If publishers think they’ve been covering the bases with an anytime, anywhere content strategy, they might be shocked to learn the results of a recent Time Inc. study conducted with Innerscope Research. Digital Natives, defined as consumers who grew up with mobile and digital technology as part of their everyday lives, switch their attention between media platforms an astonishing 27 times per hour.
That was one of the key findings of the study, called "A Biometric Day in the Life," which used biometric monitoring and point-of-view camera glasses to follow the media habits of 30 individuals during 300 hours’ worth of media consumption. Biometric belts measured their emotional responses to various media platforms and the glasses recorded what platform they were viewing.
The other half of the study group consisted of Digital Immigrants, people who encountered and used digital media in their adult lives, who, predictably, have a more mellow media consumption patterns.
"Technology is shaping so much of how people think about media, use media, combine media," say Besty Frank, Time Inc.’s chief research and insights officer. "We’ve started to think about all of these changes in the media specifically as they impact the notion of storytelling. We felt that the biometrics would add a new dimension to what we knew about how people use media and what the implications are for how we run our businesses and how we and our clients communicate with consumers."
The study was particularly interesting, adds Barry Martin, Time Inc.’s executive director of consumer research and insights, because of the ability to record a subject’s emotions as they consumed their media. "We’ve done a lot of biometric work in media labs, but we’ve never been able to do it as they were going about their daily lives," he says.
As an example, the extremely short attention spans of digital natives within their media selections translates to a more flattened emotional range among the media they spend time with—fewer highs and lows. The opposite is true of digital immigrants, who as it turns out, are still fairly active between media, switching 17 times per hour.
Digital natives are, understandably, more emotionally engaged with digital (55 percent with digital, 48 percent with non-digital) while digital immigrants are more emotionally engaged with non-digital media (60 percent non-digital versus 43 percent digital media).
While understanding how media usage among younger and older audiences was important, the focus is on the younger consumers, the future customers of a brand. "What we hoped to do is to understand more specifically what the drivers were and what the behavior was around the elements of time, attention and emotional engagement for younger consumers," says Frank. "In order for us to think about the next generation and how consumers are going to be engaging with our brands it was important to see what younger consumers are doing today."
Whether or not digital natives will remain attention-challenged and trigger happy among their various devices into and through their adult lives remains a question. "It’s not the most satisfying thing for us to learn that they’re changing platforms 27 times an hour," says Frank. "That seems almost impossible to fathom. But it tells us as content producers and advertisers what we need to be thinking about in terms of engaging them quickly and not taking too long to get to the point and doing something emotionally immediate."

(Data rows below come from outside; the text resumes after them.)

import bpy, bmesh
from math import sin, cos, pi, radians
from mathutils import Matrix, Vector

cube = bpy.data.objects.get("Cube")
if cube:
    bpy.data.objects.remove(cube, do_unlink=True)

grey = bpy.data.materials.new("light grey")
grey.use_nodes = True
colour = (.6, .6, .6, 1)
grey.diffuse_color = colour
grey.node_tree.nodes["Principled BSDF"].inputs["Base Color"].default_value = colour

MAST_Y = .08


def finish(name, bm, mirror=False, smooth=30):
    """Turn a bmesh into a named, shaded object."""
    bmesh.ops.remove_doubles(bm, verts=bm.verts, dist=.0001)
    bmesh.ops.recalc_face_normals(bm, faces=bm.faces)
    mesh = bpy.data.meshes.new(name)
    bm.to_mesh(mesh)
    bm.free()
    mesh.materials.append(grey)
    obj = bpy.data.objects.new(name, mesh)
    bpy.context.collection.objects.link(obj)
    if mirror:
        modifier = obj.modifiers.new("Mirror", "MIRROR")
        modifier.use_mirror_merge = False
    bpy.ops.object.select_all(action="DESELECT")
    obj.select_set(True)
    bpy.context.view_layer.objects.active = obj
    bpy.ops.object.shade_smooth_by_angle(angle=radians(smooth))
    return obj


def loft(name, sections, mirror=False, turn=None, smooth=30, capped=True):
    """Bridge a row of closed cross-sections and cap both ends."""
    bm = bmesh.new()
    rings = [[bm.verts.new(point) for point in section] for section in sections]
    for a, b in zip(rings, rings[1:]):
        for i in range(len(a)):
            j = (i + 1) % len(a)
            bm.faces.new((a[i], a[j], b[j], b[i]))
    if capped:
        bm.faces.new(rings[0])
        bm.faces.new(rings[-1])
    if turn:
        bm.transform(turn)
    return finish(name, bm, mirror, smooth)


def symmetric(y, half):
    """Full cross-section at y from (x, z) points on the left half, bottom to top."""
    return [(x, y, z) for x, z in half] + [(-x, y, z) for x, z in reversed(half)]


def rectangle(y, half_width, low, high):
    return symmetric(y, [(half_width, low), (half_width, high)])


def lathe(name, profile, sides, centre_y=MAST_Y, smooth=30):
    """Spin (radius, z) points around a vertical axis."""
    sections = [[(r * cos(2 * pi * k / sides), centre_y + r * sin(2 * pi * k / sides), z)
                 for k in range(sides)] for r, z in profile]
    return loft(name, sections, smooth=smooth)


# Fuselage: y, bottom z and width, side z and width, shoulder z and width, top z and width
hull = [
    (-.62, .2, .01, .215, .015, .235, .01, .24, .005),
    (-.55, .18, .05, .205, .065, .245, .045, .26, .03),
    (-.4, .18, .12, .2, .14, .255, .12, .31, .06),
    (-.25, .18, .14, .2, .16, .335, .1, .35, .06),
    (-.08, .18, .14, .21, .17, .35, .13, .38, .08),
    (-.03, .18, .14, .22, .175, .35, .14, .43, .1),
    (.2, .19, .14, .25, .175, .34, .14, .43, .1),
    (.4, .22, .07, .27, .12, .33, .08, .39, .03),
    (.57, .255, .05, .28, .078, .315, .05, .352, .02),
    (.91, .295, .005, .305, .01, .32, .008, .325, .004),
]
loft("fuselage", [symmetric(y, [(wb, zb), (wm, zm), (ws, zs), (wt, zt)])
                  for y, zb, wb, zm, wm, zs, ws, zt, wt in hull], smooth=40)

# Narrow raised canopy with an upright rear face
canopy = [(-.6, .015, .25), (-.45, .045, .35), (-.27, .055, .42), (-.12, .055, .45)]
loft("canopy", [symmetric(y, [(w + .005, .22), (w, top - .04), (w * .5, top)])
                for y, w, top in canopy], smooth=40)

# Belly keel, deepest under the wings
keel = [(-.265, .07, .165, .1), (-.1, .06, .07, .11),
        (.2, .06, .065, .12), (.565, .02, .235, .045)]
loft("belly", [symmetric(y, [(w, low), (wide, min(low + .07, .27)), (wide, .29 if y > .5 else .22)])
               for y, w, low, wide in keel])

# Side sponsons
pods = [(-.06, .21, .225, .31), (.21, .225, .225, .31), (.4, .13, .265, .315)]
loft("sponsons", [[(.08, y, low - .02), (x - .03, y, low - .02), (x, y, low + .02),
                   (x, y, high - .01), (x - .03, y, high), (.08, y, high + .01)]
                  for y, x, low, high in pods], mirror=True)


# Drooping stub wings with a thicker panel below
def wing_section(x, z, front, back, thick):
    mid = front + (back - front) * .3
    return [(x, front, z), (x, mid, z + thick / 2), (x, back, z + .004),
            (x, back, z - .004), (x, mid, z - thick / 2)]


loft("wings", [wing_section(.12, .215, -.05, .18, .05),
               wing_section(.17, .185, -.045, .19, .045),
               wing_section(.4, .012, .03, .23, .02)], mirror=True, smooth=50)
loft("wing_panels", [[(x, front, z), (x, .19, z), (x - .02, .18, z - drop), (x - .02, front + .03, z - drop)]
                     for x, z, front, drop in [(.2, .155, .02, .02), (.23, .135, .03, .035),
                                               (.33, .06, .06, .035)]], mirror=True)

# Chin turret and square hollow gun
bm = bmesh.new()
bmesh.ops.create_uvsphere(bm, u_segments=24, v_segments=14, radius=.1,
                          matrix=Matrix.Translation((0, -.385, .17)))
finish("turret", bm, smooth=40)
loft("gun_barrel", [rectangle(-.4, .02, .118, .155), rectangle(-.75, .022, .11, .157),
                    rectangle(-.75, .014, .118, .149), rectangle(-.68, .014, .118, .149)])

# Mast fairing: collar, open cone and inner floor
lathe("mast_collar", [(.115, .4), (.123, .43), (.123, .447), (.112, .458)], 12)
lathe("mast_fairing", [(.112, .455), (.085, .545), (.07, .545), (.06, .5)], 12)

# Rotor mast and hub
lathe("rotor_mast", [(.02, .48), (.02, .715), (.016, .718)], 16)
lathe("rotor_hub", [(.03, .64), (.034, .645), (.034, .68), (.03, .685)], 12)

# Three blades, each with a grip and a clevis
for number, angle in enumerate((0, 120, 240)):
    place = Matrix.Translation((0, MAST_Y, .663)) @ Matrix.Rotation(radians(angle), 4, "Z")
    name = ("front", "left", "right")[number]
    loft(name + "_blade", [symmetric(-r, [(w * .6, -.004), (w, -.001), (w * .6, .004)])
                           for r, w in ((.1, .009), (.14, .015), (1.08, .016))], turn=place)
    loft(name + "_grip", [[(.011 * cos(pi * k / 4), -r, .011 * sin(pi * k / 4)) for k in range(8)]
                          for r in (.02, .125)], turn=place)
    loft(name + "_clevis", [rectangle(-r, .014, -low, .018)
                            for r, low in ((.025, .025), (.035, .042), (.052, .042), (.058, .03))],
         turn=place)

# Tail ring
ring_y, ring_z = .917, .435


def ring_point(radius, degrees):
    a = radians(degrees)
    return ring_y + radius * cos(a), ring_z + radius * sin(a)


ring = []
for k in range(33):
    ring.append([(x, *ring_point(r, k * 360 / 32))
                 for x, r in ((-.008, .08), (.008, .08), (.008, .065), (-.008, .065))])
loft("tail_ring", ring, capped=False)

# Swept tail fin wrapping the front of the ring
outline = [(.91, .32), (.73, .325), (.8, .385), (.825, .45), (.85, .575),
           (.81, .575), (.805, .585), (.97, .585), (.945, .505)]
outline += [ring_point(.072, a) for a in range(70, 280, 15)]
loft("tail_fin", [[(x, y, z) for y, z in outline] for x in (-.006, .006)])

Irrespective of the time spent with a particular platform, Frank and Martin were pleased to learn that the study revealed that among the emotional responses to the various platforms—magazines, smartphones, radio, TV, computer, newspaper, tablets—magazines ranked the highest, in the 64th percentile. "We’re in the relaxation business," says Martin. "We’ve heard time and again that women and men talk about magazines as a great time to relax. And to see that in the biometrics is compelling because the emotional engagement with magazines is much higher than any other media form when it was used solo."